On the way back to Mattawa I pick up a young fellow hitch-hiking. We have an interesting chat for two hours as I drive the 100 miles back toward the boat. As a young Canadian he holds some different views of the war in Iraq. In a remote stretch of highway the monotony of the drive in the rain is interrupted briefly by the appearance of a black bear walking out of the woods on the roadside. By the time we get back to Mattawa we have been driving in rain most of the way. I drop my young hitchhiker off on the highway and head for the marina.
Just as I get to the marina, the rain begins to lighten up. Soon it stops. Chris is glad to see me. The total time of my journey was starting to become a bit longer than she anticipated, and sitting all afternoon in the rain has dampened her spirits.

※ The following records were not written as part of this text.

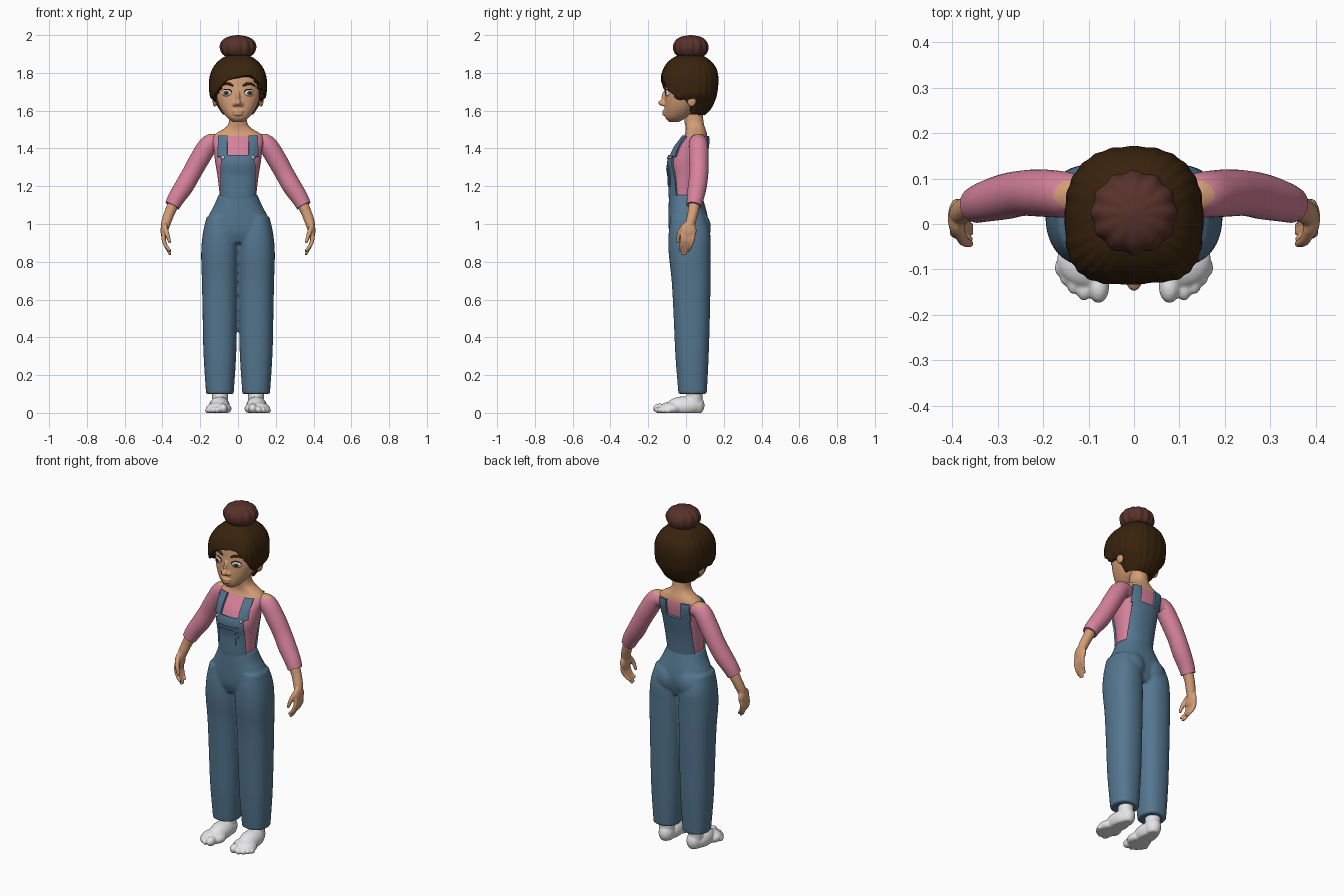
import bpy, bmesh
from math import sin, cos, pi, radians, copysign, hypot
from mathutils import Matrix, Vector

if "Cube" in bpy.data.objects:
    bpy.data.objects.remove(bpy.data.objects["Cube"], do_unlink=True)


def material(name, *srgb):
    lin = [((c / 255 + 0.055) / 1.055) ** 2.4 for c in srgb] + [1]
    m = bpy.data.materials.new(name)
    m.use_nodes = True
    m.diffuse_color = lin
    m.node_tree.nodes["Principled BSDF"].inputs["Base Color"].default_value = lin
    return m


SKIN = material("skin", 212, 158, 118)
HAIR = material("dark brown hair", 56, 35, 13)
BUN = material("reddish brown bun", 88, 50, 42)
PINK = material("pink shirt", 214, 130, 156)
DENIM = material("blue denim", 84, 118, 143)
WHITE = material("white", 230, 230, 232)
IRIS = material("brown iris", 92, 72, 58)
BLACK = material("black pupil", 18, 14, 12)


def finish(bm, name, mats, mirror=False, voxel=0, recalc=True, solid=0, offset=-1, smooth=3):
    """Turn a bmesh into a smooth object with the usual modifiers."""
    if recalc:
        bmesh.ops.recalc_face_normals(bm, faces=bm.faces)
    for f in bm.faces:
        f.smooth = True
    me = bpy.data.meshes.new(name)
    bm.to_mesh(me)
    bm.free()
    for m in mats:
        me.materials.append(m)
    ob = bpy.data.objects.new(name, me)
    bpy.context.collection.objects.link(ob)
    if voxel:
        r = ob.modifiers.new("blend", "REMESH")
        r.mode, r.voxel_size, r.use_smooth_shade = "VOXEL", voxel, True
        s = ob.modifiers.new("soften", "SMOOTH")
        s.factor, s.iterations = 0.5, smooth
    if solid:
        s = ob.modifiers.new("thickness", "SOLIDIFY")
        s.thickness, s.offset = solid, offset
    if mirror:
        ob.modifiers.new("mirror", "MIRROR").use_mirror_merge = False
    if not voxel:
        ob.modifiers.new("crisp edges", "EDGE_SPLIT").split_angle = radians(50)
    return ob


def section(secs, z):
    """Smoothly interpolate (half width, front y, back y) at a height."""
    z = min(max(z, secs[0][0]), secs[-1][0])
    last = len(secs) - 1
    i = max(k for k in range(last) if secs[k][0] <= z)
    h = secs[i + 1][0] - secs[i][0]
    u = (z - secs[i][0]) / h

    def slope(k, c):
        a, b = secs[max(k - 1, 0)], secs[min(k + 1, last)]
        return (b[c] - a[c]) / (b[0] - a[0]) * h
    return [(2*u**3 - 3*u**2 + 1) * secs[i][c] + (u**3 - 2*u**2 + u) * slope(i, c)
            + (3*u**2 - 2*u**3) * secs[i + 1][c] + (u**3 - u**2) * slope(i + 1, c)
            for c in (1, 2, 3)]


def surface_y(secs, x, z, side, n=2.3):
    rx, yf, yb = section(secs, z)
    q = min(abs(x) / rx, 0.99)
    return (yf + yb) / 2 + side * (yb - yf) / 2 * (1 - q**n) ** (1 / n)


def loft(bm, secs, cx=0, cols=48, rows=32, n_front=2.3, n_back=2.3, edge=None, lobes=0, amp=0):
    """Stack rounded rings; edge(t) gives an uneven open lower border."""
    grid = []
    for j in range(rows + 1):
        u = (1 - cos(pi * j / rows)) / 2
        ring = []
        for i in range(cols):
            t = 2 * pi * i / cols
            lo = edge(t) if edge else secs[0][0]
            z = lo + (secs[-1][0] - lo) * u
            rx, yf, yb = section(secs, z)
            s, c, k = sin(t), cos(t), 1 + amp * cos(lobes * t)
            e = 2 / (n_front if c > 0 else n_back)
            x = cx + k * rx * copysign(abs(s) ** e, s)
            y = (yf + yb) / 2 - k * (yb - yf) / 2 * copysign(abs(c) ** e, c)
            ring.append(bm.verts.new((x, y, z)))
        grid.append(ring)
    for a, b in zip(grid, grid[1:]):
        for i in range(cols):
            k = (i + 1) % cols
            bm.faces.new((a[i], a[k], b[k], b[i]))
    bm.faces.new(grid[-1])
    if not edge:
        bm.faces.new(grid[0][::-1])


def tube(bm, pts, sides=20, steps=5):
    """Sweep circles along a smooth path of (x, y, z, radius)."""
    p = [Vector(v) for v in pts]
    p = [2 * p[0] - p[1]] + p + [2 * p[-1] - p[-2]]
    path = []
    for a, b, c, d in zip(p, p[1:], p[2:], p[3:]):
        for k in range(steps):
            u = k / steps
            path.append(0.5 * (2*b + (c - a)*u + (2*a - 5*b + 4*c - d)*u*u + (3*b - a - 3*c + d)*u**3))
    path.append(p[-2])
    rings = []
    for i, v in enumerate(path):
        t = (path[min(i + 1, len(path) - 1)] - path[max(i - 1, 0)]).to_3d().normalized()
        a = t.cross(Vector((0, 1, 0))).normalized()
        b = a.cross(t)
        rings.append([bm.verts.new(v.to_3d() + v.w * (a * cos(2*pi*k/sides) + b * sin(2*pi*k/sides)))
                      for k in range(sides)])
    for a, b in zip(rings, rings[1:]):
        for i in range(sides):
            k = (i + 1) % sides
            bm.faces.new((a[i], a[k], b[k], b[i]))
    bm.faces.new(rings[0][::-1])
    bm.faces.new(rings[-1])


def ball(bm, centre, radii):
    m = Matrix.Translation(centre) @ Matrix.Diagonal((*radii, 1))
    return bmesh.ops.create_uvsphere(bm, u_segments=24, v_segments=16, radius=1, matrix=m)["verts"]


def bare_above(bm, height):
    """Cut along the neckline and give the faces above it the second colour."""
    bmesh.ops.bisect_plane(bm, geom=bm.verts[:] + bm.edges[:] + bm.faces[:],
                           plane_co=(0, 0, height), plane_no=(0, 0, 1))
    for f in bm.faces:
        f.material_index = int(f.calc_center_median().z > height)


# Torso and neck: shirt below the neckline, bare shoulders above
TORSO = [(1.10, .098, -.075, .075), (1.15, .097, -.08, .075), (1.25, .108, -.08, .085),
         (1.33, .121, -.088, .10), (1.40, .13, -.06, .112), (1.44, .138, -.03, .115),
         (1.47, .128, -.008, .112), (1.49, .10, -.002, .108), (1.51, .066, -.002, .10),
         (1.54, .048, -.008, .093), (1.62, .045, -.012, .085)]
bm = bmesh.new()
loft(bm, TORSO, rows=48)
bare_above(bm, 1.465)
finish(bm, "torso", [PINK, SKIN])

# Sleeves
bm = bmesh.new()
tube(bm, [(.10, .065, 1.43, .04), (.15, .065, 1.424, .05), (.20, .068, 1.35, .052),
          (.245, .068, 1.27, .05), (.285, .06, 1.20, .05), (.325, .05, 1.14, .045),
          (.348, .042, 1.097, .04)], 28)
bare_above(bm, 1.465)
finish(bm, "sleeves", [PINK, SKIN], mirror=True)

# Forearms and hands
bm = bmesh.new()
tube(bm, [(.335, .046, 1.12, .032), (.362, .037, 1.06, .028), (.38, .025, 1.01, .026), (.388, .018, .97, .02)])
ball(bm, (.39, .013, .965), (.02, .043, .05))
for base, tip, low in ((-.017, -.034, .858), (.002, -.02, .838), (.021, -.005, .836), (.039, .012, .855)):
    tube(bm, [(.393, base, .955, .011), (.394, base - .003, .92, .0115),
              (.382, (base + tip) / 2, .885, .010), (.358, tip, low, .007)], 12)
tube(bm, [(.388, -.01, .99, .013), (.376, -.036, .95, .012), (.360, -.044, .90, .008)], 12)
finish(bm, "hands", [SKIN], mirror=True, voxel=.0045, smooth=2)

# Trousers
LEG = [(.10, .073, -.04, .11), (.3, .086, -.056, .12), (.5, .091, -.065, .126), (.7, .095, -.076, .13),
       (.85, .099, -.092, .13), (.95, .09, -.092, .128), (1.04, .07, -.08, .10)]
HIPS = [(.90, .11, -.07, .10), (.95, .15, -.088, .115), (1.0, .168, -.093, .12), (1.05, .152, -.093, .113),
        (1.10, .126, -.092, .10), (1.155, .103, -.09, .084)]
bm = bmesh.new()
loft(bm, HIPS)
for s in (-1, 1):
    loft(bm, LEG, cx=s * .096)
    ball(bm, (s * .068, .078, .98), (.07, .054, .08))
finish(bm, "trousers", [DENIM], voxel=.008, smooth=4)


# Denim panels that follow the torso surface
def plate(name, side, x0, x1, z0, z1, lift, thick=.012, mirror=False):
    bm = bmesh.new()
    bmesh.ops.create_grid(bm, x_segments=16, y_segments=16, size=.5)
    for v in bm.verts:
        x, z = x0 + (x1 - x0) * (v.co.x + .5), z0 + (z1 - z0) * (v.co.y + .5)
        v.co = (x, surface_y(TORSO, x, z, side) + side * lift, z)
    finish(bm, name, [DENIM], mirror=mirror, recalc=False, solid=thick, offset=0)


plate("bib", -1, -.088, .088, 1.12, 1.36, .006)
plate("bib_hem", -1, -.089, .089, 1.343, 1.364, .010)
plate("bib_pocket", -1, -.06, .06, 1.195, 1.312, .012, .008)
plate("bib_pocket_face", -1, -.048, .048, 1.207, 1.295, .015, .008)
plate("back_panel", 1, -.088, .088, 1.12, 1.375, .006)
plate("front_straps", -1, .056, .104, 1.355, 1.465, .008, mirror=True)
plate("back_straps", 1, .047, .096, 1.365, 1.465, .006, mirror=True)

bm = bmesh.new()
ball(bm, (.078, surface_y(TORSO, .078, 1.352, -1) - .017, 1.352), (.008, .006, .008))
finish(bm, "strap_buttons", [WHITE], mirror=True)

# Feet with toes
bm = bmesh.new()
tube(bm, [(.095, .045, .03, .04), (.095, .045, .08, .042), (.095, .045, .13, .042)])
ball(bm, (.092, .048, .04), (.043, .05, .055))
ball(bm, (.098, -.01, .035), (.055, .095, .052))
ball(bm, (.102, -.08, .022), (.068, .062, .036))
for x, y, r in ((.078, -.138, .026), (.110, -.144, .018), (.133, -.131, .017), (.150, -.115, .015), (.162, -.096, .014)):
    ball(bm, (x, y, r * .9), (r * .9, r * 1.4, r))
for v in bm.verts:
    v.co.z = max(v.co.z, 0)
finish(bm, "feet", [WHITE], mirror=True, voxel=.005, smooth=2)

# Head with nose, lips and ears
HEAD = [(1.54, .025, -.09, -.04), (1.56, .054, -.108, .0), (1.59, .08, -.113, .04), (1.63, .102, -.113, .07),
        (1.68, .118, -.111, .10), (1.72, .122, -.108, .13), (1.78, .118, -.1, .14), (1.84, .085, -.07, .11),
        (1.87, .04, -.03, .06)]
bm = bmesh.new()
loft(bm, HEAD)
ball(bm, (0, -.122, 1.641), (.018, .026, .016))
ball(bm, (0, -.110, 1.67), (.012, .02, .036))
ball(bm, (0, -.112, 1.597), (.031, .014, .008))
ball(bm, (0, -.111, 1.582), (.026, .015, .009))
for s in (-1, 1):
    ball(bm, (s * .017, -.115, 1.634), (.012, .015, .011))
    ball(bm, (s * .122, .03, 1.66), (.014, .026, .04))
finish(bm, "head", [SKIN], voxel=.005, smooth=2)

# Eyes: iris and pupil are rings of faces round the forward pole
bm = bmesh.new()
bmesh.ops.create_uvsphere(bm, u_segments=28, v_segments=28, radius=1, matrix=Matrix.Rotation(pi / 2, 4, "X"))
for f in bm.faces:
    c = f.calc_center_median()
    d = hypot(c.x, c.z)
    f.material_index = 0 if c.y > 0 or d > .5 else 1 if d > .24 else 2
bmesh.ops.transform(bm, verts=bm.verts, matrix=Matrix.Translation((.057, -.09, 1.694))
                    @ Matrix.Rotation(radians(18), 4, "Z") @ Matrix.Diagonal((.029, .021, .021, 1)))
finish(bm, "eyes", [WHITE, IRIS, BLACK], mirror=True)


def face_line(name, pts, lift):
    bm = bmesh.new()
    tube(bm, [(x, surface_y(HEAD, x, z, -1) - lift, z, r) for x, z, r in pts], 10)
    finish(bm, name, [HAIR], mirror=True)


face_line("eyelashes", [(.058 + .026 * cos(a), 1.694 + .019 * sin(a), .0028)
                        for a in [radians(d) for d in range(10, 171, 20)]], .003)
face_line("eyebrows", [(.026, 1.731, .004), (.045, 1.741, .007), (.068, 1.743, .006), (.092, 1.729, .003)], .001)

# Hair cap with a swept fringe, open over the face
CAP = [(1.57, .075, -.08, .09), (1.60, .095, -.1, .125), (1.65, .125, -.122, .152), (1.68, .147, -.13, .162),
       (1.73, .152, -.134, .169), (1.78, .149, -.132, .17), (1.83, .13, -.115, .157), (1.87, .095, -.082, .122),
       (1.895, .05, -.035, .08), (1.902, .012, .01, .035)]
HAIRLINE = [(-180, 1.575), (-96, 1.58), (-88, 1.655), (-60, 1.672), (-40, 1.70), (-15, 1.755), (5, 1.785),
            (18, 1.785), (38, 1.745), (62, 1.69), (88, 1.655), (96, 1.58), (181, 1.575)]


def hairline(t):
    d = (t * 180 / pi + 180) % 360 - 180
    for (a, za), (b, zb) in zip(HAIRLINE, HAIRLINE[1:]):
        if d <= b:
            return za + (zb - za) * (d - a) / (b - a)


bm = bmesh.new()
loft(bm, CAP, cols=144, rows=28, n_front=3.2, n_back=2.4, edge=hairline, lobes=24, amp=.008)
finish(bm, "hair", [HAIR], recalc=False, solid=.03)

# Side locks in front of the ears
bm = bmesh.new()
ball(bm, (.128, -.03, 1.685), (.022, .035, .028))
finish(bm, "side_locks", [HAIR], mirror=True)

# Gathered top bun
KNOT = [(1.88, .05, -.025, .075), (1.90, .08, -.055, .105), (1.94, .094, -.066, .116), (1.975, .078, -.05, .10),
        (1.993, .045, -.02, .07), (2.0, .008, .017, .033)]
bm = bmesh.new()
loft(bm, KNOT, cols=120, rows=24, n_front=2, n_back=2, lobes=12, amp=.035)
finish(bm, "hair_bun", [BUN])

With the rain stopped, I can finally take a look at the engine. I get the cowling off and tear down the number five cylinder ignition coil, checking the ground connections. They look good. Next I check the continuity on the high-tension wire in the spark plug. It looks good. I install the spark tester and Chris cranks the engine over; there is still no spark on cylinder five. The connection on the low-voltage post of the coil looks a bit suspicious. I take it apart and bend the contact to have more tension. Another test start: Yes! We have spark on cylinder five, finally. I put the engine back together and we take the boat out for a four mile test ride up the river. The engine is running fine, just as it was for days previously.
By this time it is very late in the afternoon, close to six o'clock, and it is too late to even think about leaving by boat. We are resigned to another night in Mattawa. To make the best of it, we go back to Myrt's for another dinner. Even though we have our car now, we decide we need the exercise of the two mile uphill walk, and we drudge off on foot.
After dinner it is a humid, damp, and cool evening on the boat at the marina. There are plenty of mosquitoes in the neighborhood. Since we are the only people staying on our boat overnight, our carbon dioxide production signals an alert for every mosquito in the surrounding ten acres. There are so many of them it is almost impossible to read; you can't get more than a sentence or two in between swatting a buzzing mosquito. Our own blood stains the cabin headliner as it oozes from crushed mosquito bodies.
The nine-day narrative continues in Day Six.
Copyright © 2006 by James W. Hebert. Unauthorized reproduction prohibited!
This is a verified HTML 4.0 document served to you from continuousWave
Author: James W. Hebert
This article first appeared August, 2006.